Small claims court suit.
While discussion with the claim professional revealed that the dentist tried to implement some of the recommended risk management actions, documentation of these actions was very limited. There is also no record of specific patient complaints in the dental healthcare information record during treatment. The doctor also was somewhat surprised to receive the detailed letter describing the patient’s concerns, allegations and demands. When negotiations with the patient broke down, the dentist reported the incident to the Claim department. Shortly thereafter, the dentist received notice of the filed lawsuit. Because of the facts in this case, the incident met the requirements for coverage under the professional liability policy terms and conditions. Although the dental records lacked detail, there was no evidence of a standard of care breach. Irrespective of these matters, a lawsuit is worrisome to most dentists and seeking legal counsel is recommended. Most small claims courts do not permit attorneys to accompany the plaintiff or defendant. However, the insured dentist received advice and recommendations from counsel appointed to assist with claim defense under his policy.
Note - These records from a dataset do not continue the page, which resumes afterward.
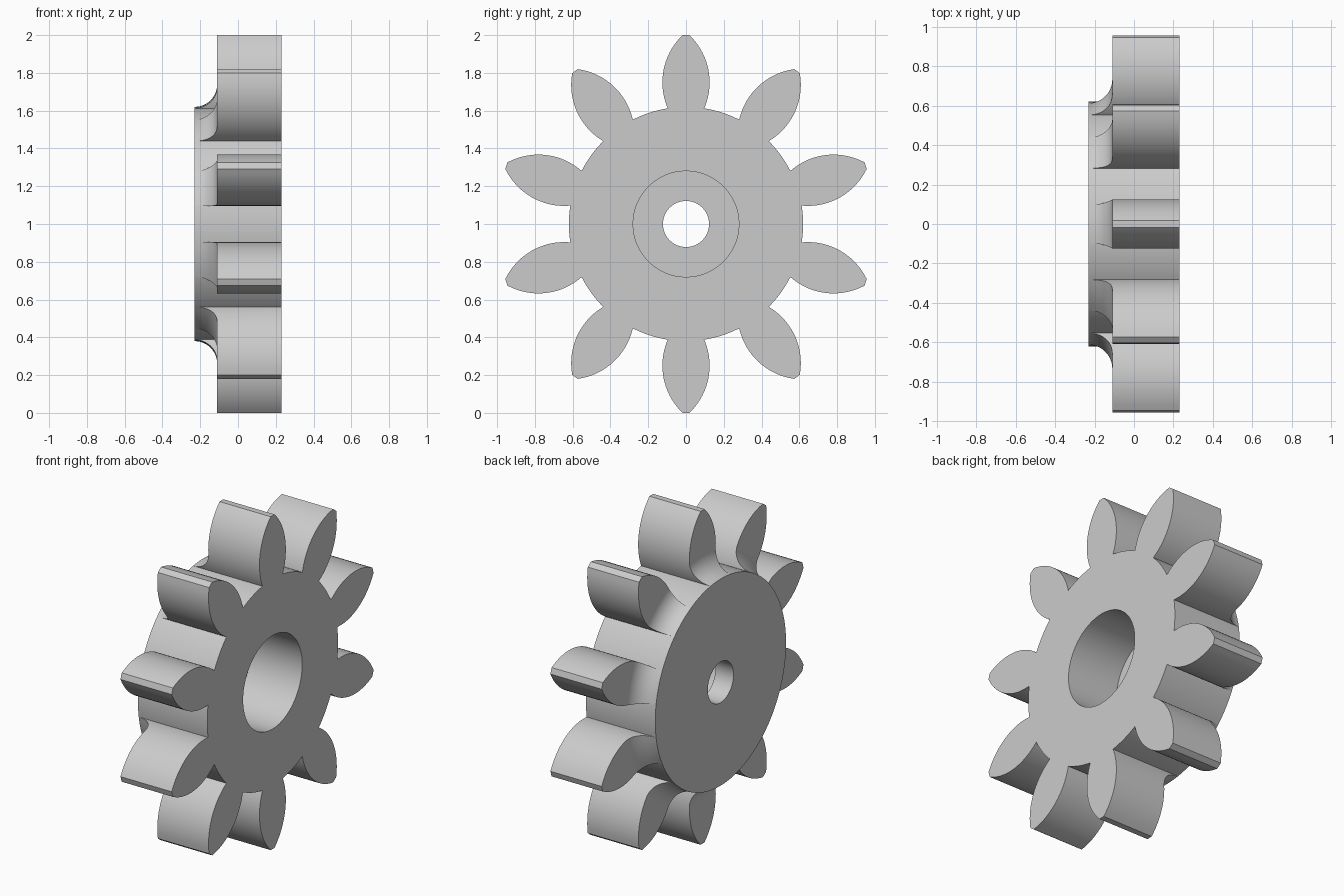
import bpy, bmesh
from math import sin, cos, pi, hypot, atan2, sqrt, radians

cube = bpy.data.objects.get("Cube")
if cube:
    bpy.data.objects.remove(cube, do_unlink=True)

BACK, STEP, FRONT = -0.23, -0.11, 0.23   # positions along the axle (x)
HUB, BORE, HOLE = 0.62, 0.28, 0.122      # radii
FILLET = STEP - BACK
TEETH = 10

grey = bpy.data.materials.new("light_grey")
grey.use_nodes = True
grey.diffuse_color = (0.6, 0.6, 0.6, 1)
grey.node_tree.nodes["Principled BSDF"].inputs["Base Color"].default_value = (0.6, 0.6, 0.6, 1)


def finish(bm, name):
    """Turn a bmesh into a smooth-shaded, sharp-edged object at the axle centre."""
    bmesh.ops.recalc_face_normals(bm, faces=bm.faces)
    mesh = bpy.data.meshes.new(name)
    bm.to_mesh(mesh)
    bm.free()
    mesh.materials.append(grey)
    obj = bpy.data.objects.new(name, mesh)
    bpy.context.collection.objects.link(obj)
    obj.location.z = 1
    bpy.ops.object.select_all(action='DESELECT')
    obj.select_set(True)
    bpy.context.view_layer.objects.active = obj
    bpy.ops.object.shade_smooth_by_angle(angle=radians(25))
    return obj


def polar(bm, x, r, a):
    return bm.verts.new((x, r * sin(a), r * cos(a)))


# Hub: stepped bore, turned around the axle
def make_hub(segments=160):
    profile = [(BACK, HUB), (FRONT, HUB), (FRONT, BORE),
               (STEP, BORE), (STEP, HOLE), (BACK, HOLE)]
    bm = bmesh.new()
    rings = [[polar(bm, x, r, 2 * pi * i / segments) for i in range(segments)]
             for x, r in profile]
    for j, ring in enumerate(rings):
        nxt = rings[(j + 1) % len(rings)]
        for i in range(segments):
            k = (i + 1) % segments
            bm.faces.new((ring[i], ring[k], nxt[k], nxt[i]))
    return finish(bm, "hub")


# Half angle of a tooth at radius r; each flank is a circular arc
def half_angle(r, widest=0.125, widest_at=0.75, arc=0.3456):
    t = r
    for _ in range(6):
        w = widest - arc + sqrt(arc ** 2 - (t - widest_at) ** 2)
        t = sqrt(r * r - w * w)
    return atan2(w, t)


# Tooth: rows of growing radius, with a concave fillet at the back of the root
def make_tooth(cols=6, steps=12):
    rows = [(HUB - 0.005, BACK)]
    for i in range(steps + 1):
        a = pi / 2 * i / steps
        rows.append((HUB + FILLET * (1 - cos(a)), BACK + FILLET * sin(a)))
    root, tip = HUB + FILLET, hypot(1, 0.018)
    rows += [(root + (tip - root) * i / steps, STEP) for i in range(1, steps + 1)]

    bm = bmesh.new()
    back, front = [], []
    for r, x in rows:
        h = half_angle(min(r, 0.9999))
        angles = [h * (2 * c / cols - 1) for c in range(cols + 1)]
        back.append([polar(bm, x, r, a) for a in angles])
        front.append([polar(bm, FRONT, r, a) for a in angles])
    for j in range(len(rows) - 1):
        for grid in (back, front):
            for c in range(cols):
                bm.faces.new((grid[j][c], grid[j][c + 1], grid[j + 1][c + 1], grid[j + 1][c]))
        for c in (0, cols):
            bm.faces.new((back[j][c], front[j][c], front[j + 1][c], back[j + 1][c]))
    for j in (0, -1):
        for c in range(cols):
            bm.faces.new((back[j][c], back[j][c + 1], front[j][c + 1], front[j][c]))
    return finish(bm, "tooth_1")


make_hub()
tooth = make_tooth()
for n in range(1, TEETH):
    copy = tooth.copy()
    copy.name = f"tooth_{n + 1}"
    copy.rotation_euler.x = 2 * pi * n / TEETH
    bpy.context.collection.objects.link(copy)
Judgment for plaintiff: very low 4-figures, plus court costs of $200; claim expenses: less than 4-figures.
Considering the patient demand, many would agree this was a “win,” although the plaintiff succeeded in receiving a judgment in her favor. The real value of this case may be in reflecting on the risk factors that led to patient dissatisfaction and the implementation of effective risk management procedures.
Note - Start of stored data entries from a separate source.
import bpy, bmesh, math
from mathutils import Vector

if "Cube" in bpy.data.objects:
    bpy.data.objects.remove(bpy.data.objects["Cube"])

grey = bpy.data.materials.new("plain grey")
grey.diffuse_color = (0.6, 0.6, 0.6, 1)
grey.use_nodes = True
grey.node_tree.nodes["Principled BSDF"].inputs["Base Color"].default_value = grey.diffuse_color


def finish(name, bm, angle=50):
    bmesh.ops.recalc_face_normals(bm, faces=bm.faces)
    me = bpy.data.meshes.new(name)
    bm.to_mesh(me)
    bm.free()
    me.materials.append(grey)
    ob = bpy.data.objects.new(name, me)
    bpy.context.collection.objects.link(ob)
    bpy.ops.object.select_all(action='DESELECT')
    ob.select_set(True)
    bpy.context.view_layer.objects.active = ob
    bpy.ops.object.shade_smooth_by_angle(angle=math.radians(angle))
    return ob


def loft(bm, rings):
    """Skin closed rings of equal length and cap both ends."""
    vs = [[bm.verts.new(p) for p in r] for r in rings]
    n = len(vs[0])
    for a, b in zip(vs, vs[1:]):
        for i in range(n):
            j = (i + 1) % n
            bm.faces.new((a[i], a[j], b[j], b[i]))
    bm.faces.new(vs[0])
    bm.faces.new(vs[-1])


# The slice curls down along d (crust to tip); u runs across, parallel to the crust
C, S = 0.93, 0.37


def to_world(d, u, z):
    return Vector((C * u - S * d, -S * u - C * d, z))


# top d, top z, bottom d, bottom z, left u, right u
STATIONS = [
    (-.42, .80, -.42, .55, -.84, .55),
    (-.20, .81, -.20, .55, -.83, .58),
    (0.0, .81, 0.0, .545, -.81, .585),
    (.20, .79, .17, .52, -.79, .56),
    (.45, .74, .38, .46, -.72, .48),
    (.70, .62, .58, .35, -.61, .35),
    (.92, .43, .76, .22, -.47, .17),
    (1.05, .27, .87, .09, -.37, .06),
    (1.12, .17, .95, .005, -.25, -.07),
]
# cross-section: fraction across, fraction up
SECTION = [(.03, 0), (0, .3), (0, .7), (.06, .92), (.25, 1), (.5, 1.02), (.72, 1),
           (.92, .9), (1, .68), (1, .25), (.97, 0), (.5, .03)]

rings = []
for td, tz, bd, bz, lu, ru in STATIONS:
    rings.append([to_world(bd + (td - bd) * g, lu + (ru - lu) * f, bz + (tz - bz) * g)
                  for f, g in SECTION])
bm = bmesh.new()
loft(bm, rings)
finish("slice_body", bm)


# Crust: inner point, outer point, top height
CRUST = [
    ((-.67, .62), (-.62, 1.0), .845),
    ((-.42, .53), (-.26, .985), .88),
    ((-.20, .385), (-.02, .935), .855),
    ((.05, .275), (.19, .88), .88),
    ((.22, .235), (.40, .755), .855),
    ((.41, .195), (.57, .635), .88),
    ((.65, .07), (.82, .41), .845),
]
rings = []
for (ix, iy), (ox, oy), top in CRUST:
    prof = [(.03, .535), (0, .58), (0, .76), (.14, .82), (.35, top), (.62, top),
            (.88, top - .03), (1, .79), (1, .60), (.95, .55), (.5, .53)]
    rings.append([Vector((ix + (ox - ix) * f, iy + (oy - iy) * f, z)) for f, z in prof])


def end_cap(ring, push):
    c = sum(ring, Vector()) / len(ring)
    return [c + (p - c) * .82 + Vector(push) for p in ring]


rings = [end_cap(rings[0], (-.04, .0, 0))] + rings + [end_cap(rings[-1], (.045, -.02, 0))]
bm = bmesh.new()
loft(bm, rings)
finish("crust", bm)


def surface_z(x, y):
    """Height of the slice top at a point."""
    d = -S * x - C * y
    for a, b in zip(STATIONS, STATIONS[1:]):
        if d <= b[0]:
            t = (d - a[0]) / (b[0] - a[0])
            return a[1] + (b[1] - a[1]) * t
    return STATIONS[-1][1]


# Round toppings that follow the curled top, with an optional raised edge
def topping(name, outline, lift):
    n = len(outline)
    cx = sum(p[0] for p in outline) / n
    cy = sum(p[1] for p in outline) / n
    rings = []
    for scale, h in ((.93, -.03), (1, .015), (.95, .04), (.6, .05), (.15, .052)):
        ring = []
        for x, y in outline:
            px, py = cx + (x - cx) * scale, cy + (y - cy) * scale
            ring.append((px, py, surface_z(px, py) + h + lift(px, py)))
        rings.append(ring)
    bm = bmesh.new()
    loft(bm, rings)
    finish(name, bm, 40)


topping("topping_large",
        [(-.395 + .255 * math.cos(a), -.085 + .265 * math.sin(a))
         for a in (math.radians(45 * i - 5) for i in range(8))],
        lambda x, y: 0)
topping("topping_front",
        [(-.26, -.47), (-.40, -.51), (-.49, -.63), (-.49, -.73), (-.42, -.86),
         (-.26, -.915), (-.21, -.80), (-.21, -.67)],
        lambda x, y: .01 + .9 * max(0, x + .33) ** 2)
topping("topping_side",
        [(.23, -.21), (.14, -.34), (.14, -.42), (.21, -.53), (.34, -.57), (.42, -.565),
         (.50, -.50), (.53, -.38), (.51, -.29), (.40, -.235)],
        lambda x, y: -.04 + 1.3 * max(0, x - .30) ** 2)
Article by: Ronald Zentz, RPh, DDS, FAGD, CPHRM, CNA Dental Risk Control
© Dentist’s Advantage, 2021 © The National Society of Dental Practitioners, 2021
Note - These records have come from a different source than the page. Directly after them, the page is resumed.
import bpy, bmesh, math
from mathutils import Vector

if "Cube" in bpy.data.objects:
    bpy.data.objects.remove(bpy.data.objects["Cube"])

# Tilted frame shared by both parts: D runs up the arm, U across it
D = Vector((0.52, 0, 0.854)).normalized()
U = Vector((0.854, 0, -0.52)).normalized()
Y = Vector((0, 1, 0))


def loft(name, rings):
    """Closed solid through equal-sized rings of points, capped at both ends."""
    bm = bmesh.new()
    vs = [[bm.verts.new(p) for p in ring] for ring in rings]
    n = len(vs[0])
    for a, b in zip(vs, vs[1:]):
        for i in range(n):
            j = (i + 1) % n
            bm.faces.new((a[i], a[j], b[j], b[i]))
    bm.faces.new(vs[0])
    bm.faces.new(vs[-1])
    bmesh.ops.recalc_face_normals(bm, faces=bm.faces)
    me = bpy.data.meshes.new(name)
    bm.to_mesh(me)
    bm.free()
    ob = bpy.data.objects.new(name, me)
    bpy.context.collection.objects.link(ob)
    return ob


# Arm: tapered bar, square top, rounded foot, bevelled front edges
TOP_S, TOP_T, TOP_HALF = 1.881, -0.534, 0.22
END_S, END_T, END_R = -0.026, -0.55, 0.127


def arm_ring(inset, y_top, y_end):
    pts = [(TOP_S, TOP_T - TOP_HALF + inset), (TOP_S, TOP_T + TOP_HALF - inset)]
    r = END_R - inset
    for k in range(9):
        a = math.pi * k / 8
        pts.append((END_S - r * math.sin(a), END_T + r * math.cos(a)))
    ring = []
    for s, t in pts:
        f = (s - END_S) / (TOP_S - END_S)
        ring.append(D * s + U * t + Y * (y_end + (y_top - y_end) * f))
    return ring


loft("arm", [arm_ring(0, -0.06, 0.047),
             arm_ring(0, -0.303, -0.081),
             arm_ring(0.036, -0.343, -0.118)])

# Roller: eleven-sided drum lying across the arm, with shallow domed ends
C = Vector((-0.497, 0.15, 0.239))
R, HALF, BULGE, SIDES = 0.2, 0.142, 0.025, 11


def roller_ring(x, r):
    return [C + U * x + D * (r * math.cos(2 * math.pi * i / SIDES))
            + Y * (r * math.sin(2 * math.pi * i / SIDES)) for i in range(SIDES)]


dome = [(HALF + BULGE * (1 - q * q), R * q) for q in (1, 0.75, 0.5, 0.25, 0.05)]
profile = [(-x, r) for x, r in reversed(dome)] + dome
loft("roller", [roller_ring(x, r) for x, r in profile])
Risk Management services are provided by Dentist’s Advantage and the NSDP to assist the insured in fulfilling his or her responsibilities for the control of potential loss-producing situations involving their dental operations. The information contained in this document is not intended as legal advice. Laws are under constant review by courts and the states and are different in each jurisdiction. For legal advice relating to any subject addressed in this document, dentists are advised to seek the services of a local personal attorney. The information is provided "AS IS" without warranty of any kind and Dentist’s Advantage and NSDP expressly disclaims all warranties and conditions with regard to any information contained, including all implied warranties of merchantability and fitness for a particular purpose. Dentist’s Advantage and NSDP assume no liability of any kind for information and data contained or for any legal course of action you may take or diagnosis or treatment made in reliance thereon.